This is because reaching the "output" of the semidirect produt of two groups requires extra non-obvious information that might not exist. This is because the semi-direct product is based on the product of group subsets. So you start with two small and completely independent groups, and it is not obvious how to join them up, i.e. how to define the group operation of the product group that is compatible with that of the two smaller input groups. Contrast this with the Direct product, where the composition is simple: just use the grou operation of each group on either side.
Product of group subsets
The semidirect product is more general than the direct product of groups when thinking about the group extension problem, because with the direct product of groups, both subgroups of the larger group are necessarily also normal (trivial projection group homomorphism on either side), while for the semidirect product, only one of them does.
Conversely, https://en.wikipedia.org/w/index.php?title=Semidirect_product&oldid=1040813965 explains that if , and besides the implied requirement that N is normal, H is also normal, then .
Note that with the Direct product instead we get and not , i.e. as per the direct product of two cyclic groups of coprime order is another cyclic group.
- why does one of the groups have to be normal in the definition?

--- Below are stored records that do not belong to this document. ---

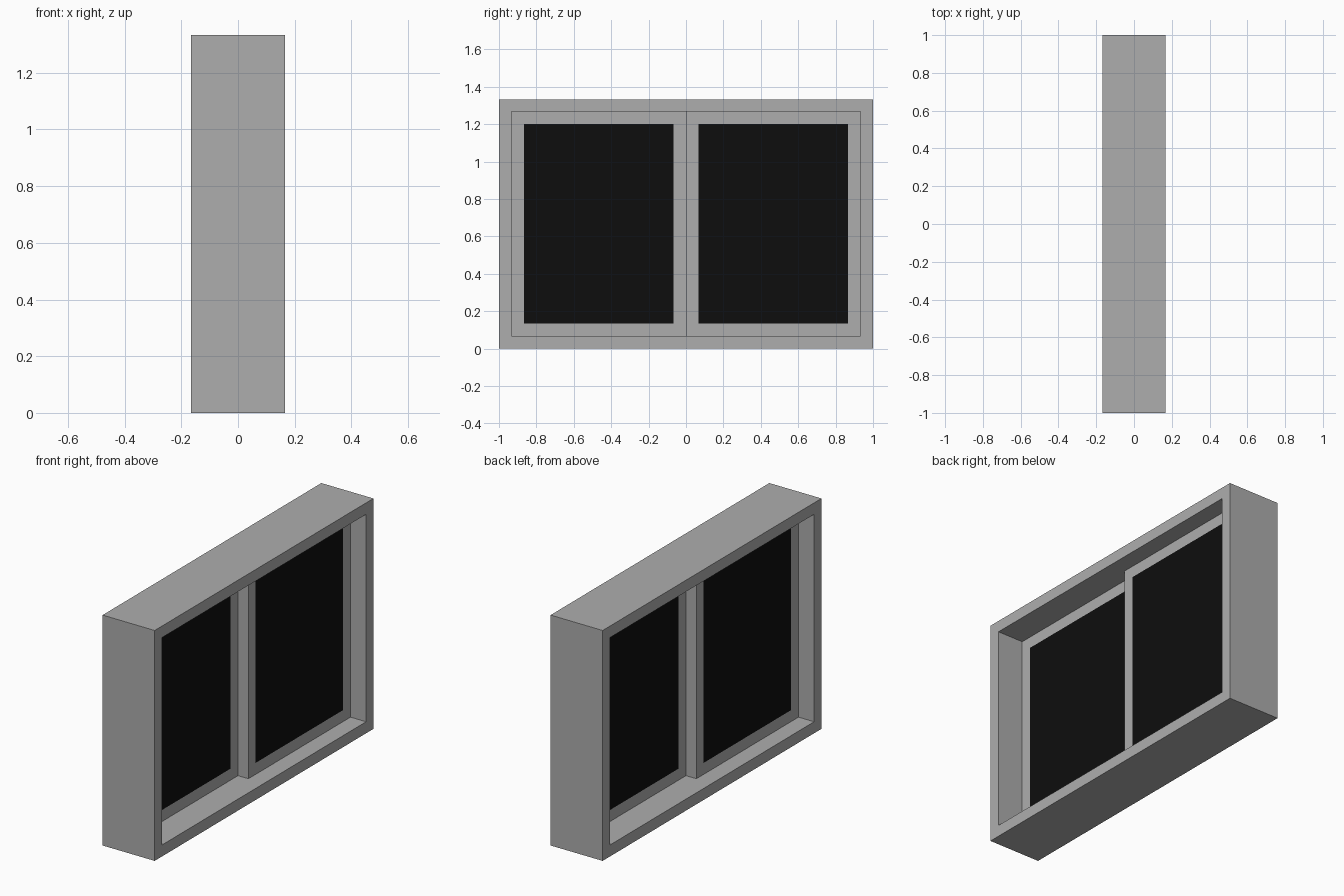
import bpy
import bmesh
from mathutils import Matrix, Vector

if "Cube" in bpy.data.objects:
    bpy.data.objects.remove(bpy.data.objects["Cube"])

U = 2 / 30  # module: bar width of frame and sashes


def material(name, rgb):
    m = bpy.data.materials.new(name)
    m.diffuse_color = (*rgb, 1)
    m.use_nodes = True
    m.node_tree.nodes["Principled BSDF"].inputs["Base Color"].default_value = m.diffuse_color
    return m


metal = material("grey_metal", (0.42, 0.42, 0.42))
dark = material("black_glass", (0.004, 0.004, 0.004))


def panel(name, size, centre, hollow):
    """Box whose two broad x faces are inset by one bar width,
    then either cut through (hollow) or coloured as glass."""
    bm = bmesh.new()
    bmesh.ops.create_cube(bm, size=1, matrix=Matrix.Translation(centre) @ Matrix.Diagonal((*size, 1)))
    bm.normal_update()
    broad = [f for f in bm.faces if abs(f.normal.x) > 0.9]
    bmesh.ops.inset_individual(bm, faces=broad, thickness=U, use_even_offset=True)
    if hollow:
        edges = [e for f in broad for e in f.edges]
        bmesh.ops.delete(bm, geom=broad, context='FACES_ONLY')
        bmesh.ops.bridge_loops(bm, edges=edges)
        bmesh.ops.recalc_face_normals(bm, faces=bm.faces[:])
    else:
        for f in broad:
            f.material_index = 1
    mesh = bpy.data.meshes.new(name)
    bm.to_mesh(mesh)
    bm.free()
    mesh.materials.append(metal)
    mesh.materials.append(dark)
    obj = bpy.data.objects.new(name, mesh)
    bpy.context.collection.objects.link(obj)
    return obj


# Outer frame, open through the middle
panel("outer_frame", (5 * U, 30 * U, 20 * U), Vector((0, 0, 10 * U)), True)

# Two sliding sashes, staggered in depth, meeting at the centre
for name, s in (("rear_sash", -1), ("front_sash", 1)):
    panel(name, (U, 14 * U, 18 * U), Vector((s * U / 2, s * 7 * U, 10 * U)), False)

- what is the smallest example of a non-simple group that is neither a direct nor a semi-direct product of any two other groups?